About this task »
In this material, which lines include the string "objects"? Show them.

Source records »
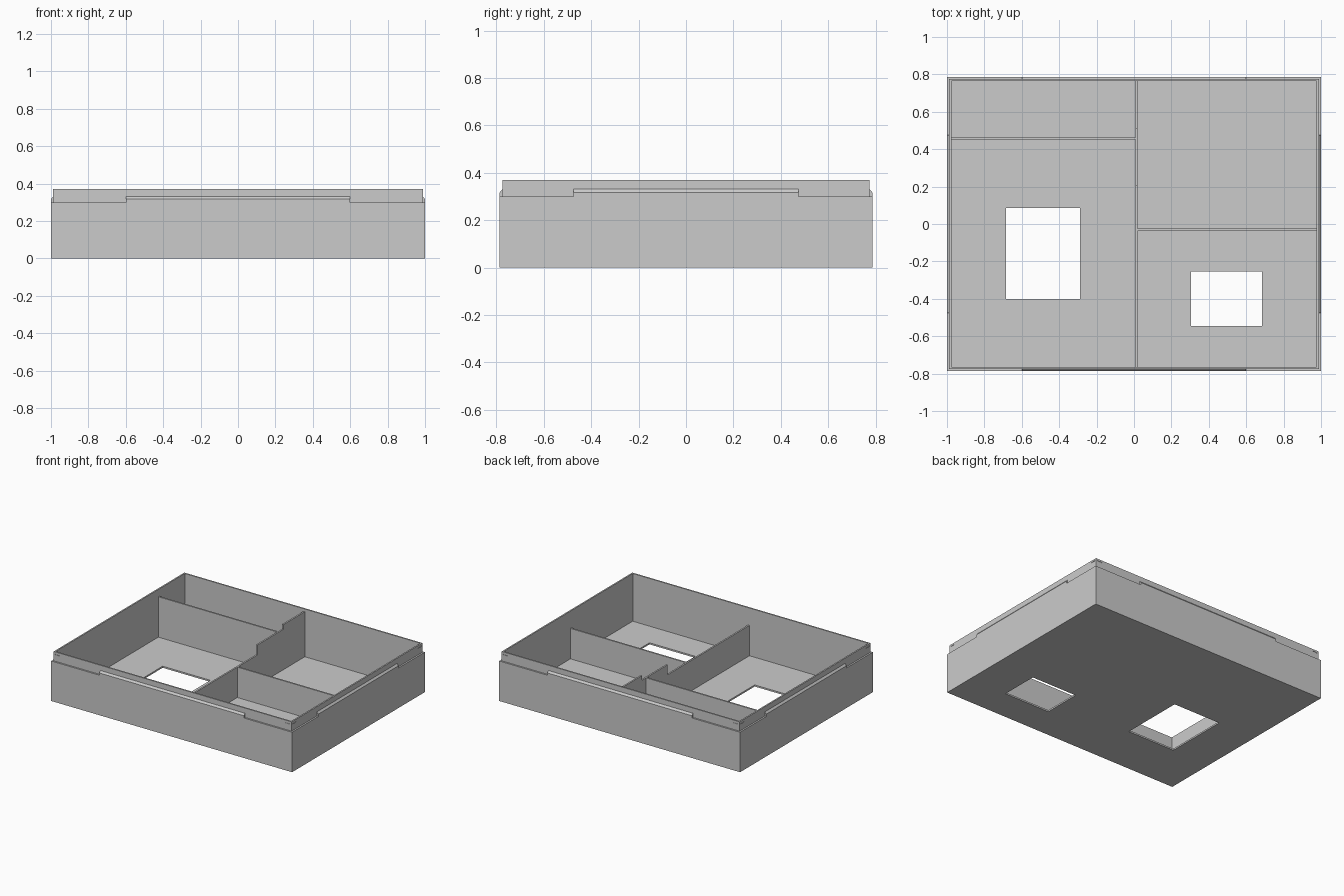
import bpy
import bmesh

if "Cube" in bpy.data.objects:
    bpy.data.objects.remove(bpy.data.objects["Cube"], do_unlink=True)

grey = bpy.data.materials.new("plain_grey")
grey.use_nodes = True
COLOUR = (0.6, 0.6, 0.6, 1)
grey.diffuse_color = COLOUR
grey.node_tree.nodes["Principled BSDF"].inputs["Base Color"].default_value = COLOUR

HX, HY = 1.0, 0.787            # outer half sizes
LIP, INNER = 0.012, 0.023      # insets of the lip and the cavity
FLOOR, SHOULDER, TOP = 0.012, 0.30, 0.37


def finish(name, bm):
    bmesh.ops.recalc_face_normals(bm, faces=bm.faces)
    mesh = bpy.data.meshes.new(name)
    bm.to_mesh(mesh)
    bm.free()
    mesh.materials.append(grey)
    obj = bpy.data.objects.new(name, mesh)
    bpy.context.collection.objects.link(obj)
    return obj


def box(name, x, y, z):
    bm = bmesh.new()
    bmesh.ops.create_cube(bm, size=1)
    for v in bm.verts:
        for i, (low, high) in enumerate((x, y, z)):
            v.co[i] = low if v.co[i] < 0 else high
    return finish(name, bm)


def prism(name, profile, axis, low, high):
    """Extrude a closed (u, z) profile along the x or y axis."""
    bm = bmesh.new()
    place = (lambda u, z, t: (t, u, z)) if axis == "x" else (lambda u, z, t: (u, t, z))
    ends = [[bm.verts.new(place(u, z, t)) for u, z in profile] for t in (low, high)]
    for ring in ends:
        bm.faces.new(ring)
    for i in range(len(profile)):
        j = (i + 1) % len(profile)
        bm.faces.new((ends[0][i], ends[0][j], ends[1][j], ends[1][i]))
    return finish(name, bm)


def cut(target, cutters):
    for cutter in cutters:
        cutter.hide_render = True
        mod = target.modifiers.new("cut", "BOOLEAN")
        mod.operation = "DIFFERENCE"
        mod.solver = "EXACT"
        mod.object = cutter
    bpy.context.view_layer.update()
    graph = bpy.context.evaluated_depsgraph_get()
    mesh = bpy.data.meshes.new_from_object(target.evaluated_get(graph))
    target.modifiers.clear()
    target.data = mesh
    for cutter in cutters:
        bpy.data.objects.remove(cutter, do_unlink=True)


# Tray shell: nested rectangular rings from the underside round to the floor
bm = bmesh.new()
rings = []
for inset, z in ((0, 0), (0, SHOULDER), (LIP, SHOULDER), (LIP, TOP), (INNER, TOP), (INNER, FLOOR)):
    x, y = HX - inset, HY - inset
    rings.append([bm.verts.new((sx * x, sy * y, z))
                  for sx, sy in ((-1, -1), (1, -1), (1, 1), (-1, 1))])
for a, b in zip(rings, rings[1:]):
    for i in range(4):
        j = (i + 1) % 4
        bm.faces.new((a[i], a[j], b[j], b[i]))
bm.faces.new(rings[0])
bm.faces.new(rings[-1])
tray = finish("tray", bm)

# Floor openings and shallow grooves near the lip corners
cutters = [
    box("left_opening", (-0.685, -0.29), (-0.40, 0.085), (-0.1, 0.1)),
    box("right_opening", (0.305, 0.685), (-0.545, -0.255), (-0.1, 0.1)),
]
GROOVE = (0.349, 0.356)
for sx in (-1, 1):
    for sy in (-1, 1):
        lx, ly = HX - LIP, HY - LIP
        span_x = sorted((sx * 0.935, sx * 0.975))
        span_y = sorted((sy * 0.725, sy * 0.762))
        deep_x = sorted((sx * (lx - 0.003), sx * (lx + 0.01)))
        deep_y = sorted((sy * (ly - 0.003), sy * (ly + 0.01)))
        cutters.append(box("groove", span_x, deep_y, GROOVE))
        cutters.append(box("groove", deep_x, span_y, GROOVE))
cut(tray, cutters)

# Chamfered snap ridges on the four sides of the lip
for side, word in ((-1, "front"), (1, "back")):
    edge, root = side * HY, side * (HY - LIP)
    prism(word + "_ridge", [(root, SHOULDER), (edge, SHOULDER), (edge, 0.317), (root, 0.331)],
          "x", -0.6, 0.6)
for side, word in ((-1, "right"), (1, "left")):
    edge, root = side * HX, side * (HX - LIP)
    prism(word + "_ridge", [(root, SHOULDER), (edge, SHOULDER), (edge, 0.317), (root, 0.331)],
          "y", -0.475, 0.475)

# Long divider with a stepped top edge
end = HY - INNER
steps = [(-end, FLOOR), (end, FLOOR), (end, 0.35), (0.51, 0.35), (0.51, 0.315),
         (0.205, 0.315), (0.205, 0.24), (-end, 0.24)]
prism("long_divider", steps, "x", 0.008, 0.02)

# Cross dividers
box("back_cross_divider", (INNER - HX, 0.008), (0.451, 0.463), (FLOOR, 0.315))
box("middle_cross_divider", (0.02, HX - INNER), (-0.037, -0.025), (FLOOR, 0.24))
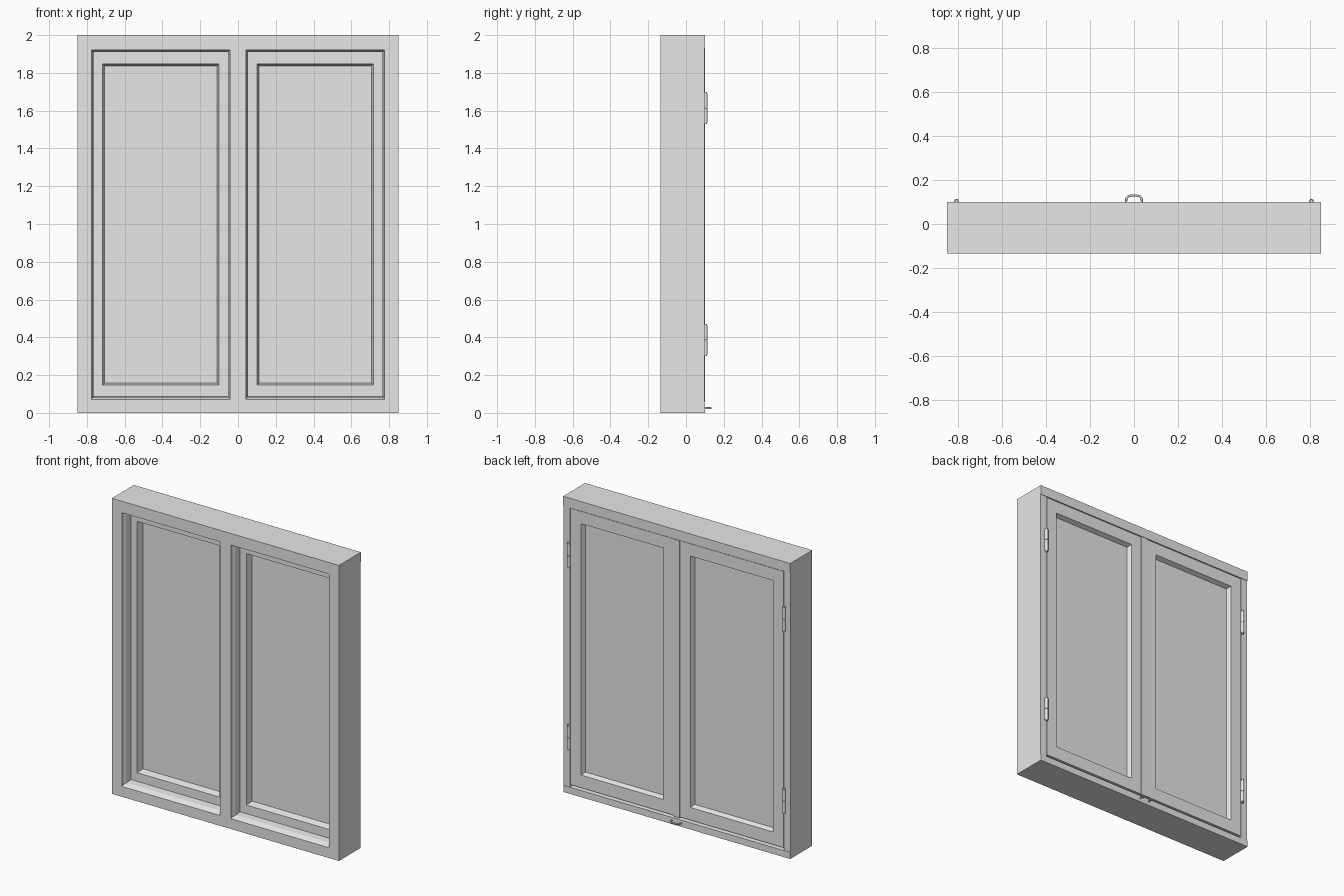
import bpy, bmesh

cube = bpy.data.objects.get("Cube")
if cube:
    bpy.data.objects.remove(cube, do_unlink=True)

grey = bpy.data.materials.new("light_grey")
grey.use_nodes = True
grey.diffuse_color = (0.8, 0.8, 0.8, 1)
grey.node_tree.nodes["Principled BSDF"].inputs["Base Color"].default_value = (0.8, 0.8, 0.8, 1)

# Outer face, inner face, sash rebate and inner face of the sashes
FRONT, BACK, STOP, SASH_BACK = -0.135, 0.097, -0.053, 0.096
# Outer and inner faces of the panes
PANE_FRONT, PANE_BACK = -0.008, 0.066


def add_loops(name, loops, ring=False):
    """Bridge matching loops of points; a ring joins the last to the first, otherwise ends are capped."""
    bm = bmesh.new()
    rows = [[bm.verts.new(p) for p in loop] for loop in loops]
    n = len(rows[0])
    pairs = list(zip(rows, rows[1:])) + ([(rows[-1], rows[0])] if ring else [])
    for a, b in pairs:
        for i in range(n):
            j = (i + 1) % n
            bm.faces.new((a[i], a[j], b[j], b[i]))
    if not ring:
        bm.faces.new(rows[0])
        bm.faces.new(rows[-1])
    bmesh.ops.recalc_face_normals(bm, faces=bm.faces)
    mesh = bpy.data.meshes.new(name)
    bm.to_mesh(mesh)
    bm.free()
    mesh.materials.append(grey)
    obj = bpy.data.objects.new(name, mesh)
    bpy.context.collection.objects.link(obj)


def extrude_z(name, profile, z0, z1):
    add_loops(name, [[(x, y, z) for x, y in profile] for z in (z0, z1)])


def extrude_x(name, profile, x0, x1):
    add_loops(name, [[(x, y, z) for y, z in profile] for x in (x0, x1)])


def box(name, x0, x1, y0, y1, z0, z1):
    extrude_z(name, [(x0, y0), (x1, y0), (x1, y1), (x0, y1)], z0, z1)


def rect(x0, x1, z0, z1, y, inset=0):
    x0, x1, z0, z1 = x0 + inset, x1 - inset, z0 + inset, z1 - inset
    return [(x0, y, z0), (x1, y, z0), (x1, y, z1), (x0, y, z1)]


# Outer frame: header and sill run the full width
extrude_x("header", [(FRONT, 1.922), (STOP, 1.922), (STOP, 1.935), (0.1, 1.935), (0.1, 2), (FRONT, 2)], -0.85, 0.85)
extrude_x("sill", [(FRONT, 0), (0.1, 0), (0.1, 0.045), (STOP, 0.056), (STOP, 0.088),
                   (-0.1, 0.084), (FRONT, 0.07)], -0.849, 0.849)
box("mullion", -0.042, 0.042, FRONT, STOP, 0.06, 1.93)
box("meeting_strip", -0.022, 0.022, 0.07, 0.101, 0.057, 1.932)

for s, side in ((1, "left"), (-1, "right")):
    # Rebated side jamb
    jamb = [(0.85, FRONT), (0.775, FRONT), (0.775, STOP), (0.8, STOP), (0.8, BACK), (0.85, BACK)]
    extrude_z(side + "_jamb", [(s * x, y) for x, y in jamb], 0, 1.99)

    def span(a, b):
        return (min(s * a, s * b), max(s * a, s * b))

    # Chamfered stop moulding inside the outer opening
    opening = (*span(0.042, 0.775), 0.072, 1.922)
    add_loops(side + "_stop_moulding", [rect(*opening, y, i) for i, y in
              ((-0.003, -0.12), (0.001, -0.12), (0.011, -0.1), (0.011, STOP), (-0.003, STOP))], ring=True)

    # Sash with an inner edge splayed towards the pane on both faces
    outer = (*span(0.003, 0.797), 0.061, 1.931)
    light = (*span(0.1, 0.718), 0.147, 1.848)
    edge = [(0, STOP), (0.012, PANE_FRONT), (0.012, PANE_BACK), (0, SASH_BACK)]
    add_loops(side + "_sash", [rect(*outer, STOP)] + [rect(*light, y, i) for i, y in edge]
              + [rect(*outer, SASH_BACK)], ring=True)
    box(side + "_pane", light[0], light[1], PANE_FRONT, PANE_BACK, light[2], light[3])

    # Two barrel hinges, each with two capped knuckles and a leaf
    for level, z in (("lower", 0.385), ("upper", 1.615)):
        for part, d in (("bottom", -1), ("top", 1)):
            for piece, radius, depth, offset in (("knuckle", 0.011, 0.075, 0.039), ("cap", 0.008, 0.01, 0.08)):
                bpy.ops.mesh.primitive_cylinder_add(vertices=16, radius=radius, depth=depth,
                                                    location=(s * 0.806, 0.103, z + d * offset))
                barrel = bpy.context.object
                barrel.name = f"{side}_{level}_hinge_{part}_{piece}"
                barrel.data.materials.append(grey)
                bpy.ops.object.shade_smooth_by_angle()
        box(f"{side}_{level}_hinge_leaf", *span(0.797, 0.817), 0.085, 0.1, z - 0.075, z + 0.075)

# Small bowed pull on the sill
curve = bpy.data.curves.new("pull_handle", "CURVE")
curve.dimensions = "3D"
curve.bevel_depth = 0.005
curve.bevel_resolution = 2
curve.use_fill_caps = True
path = [(-0.036, 0.095), (-0.035, 0.115), (-0.027, 0.126), (-0.012, 0.13),
        (0.012, 0.13), (0.027, 0.126), (0.035, 0.115), (0.036, 0.095)]
spline = curve.splines.new("POLY")
spline.points.add(len(path) - 1)
for point, (x, y) in zip(spline.points, path):
    point.co = (x, y, 0.025, 1)
curve.materials.append(grey)
bpy.context.collection.objects.link(bpy.data.objects.new("pull_handle", curve))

Written reply »
if "Cube" in bpy.data.objects:
    bpy.data.objects.remove(bpy.data.objects["Cube"], do_unlink=True)
    obj = bpy.data.objects.new(name, mesh)
    bpy.context.collection.objects.link(obj)
        bpy.data.objects.remove(cutter, do_unlink=True)
cube = bpy.data.objects.get("Cube")
    bpy.data.objects.remove(cube, do_unlink=True)
    obj = bpy.data.objects.new(name, mesh)
    bpy.context.collection.objects.link(obj)
bpy.context.collection.objects.link(bpy.data.objects.new("pull_handle", curve))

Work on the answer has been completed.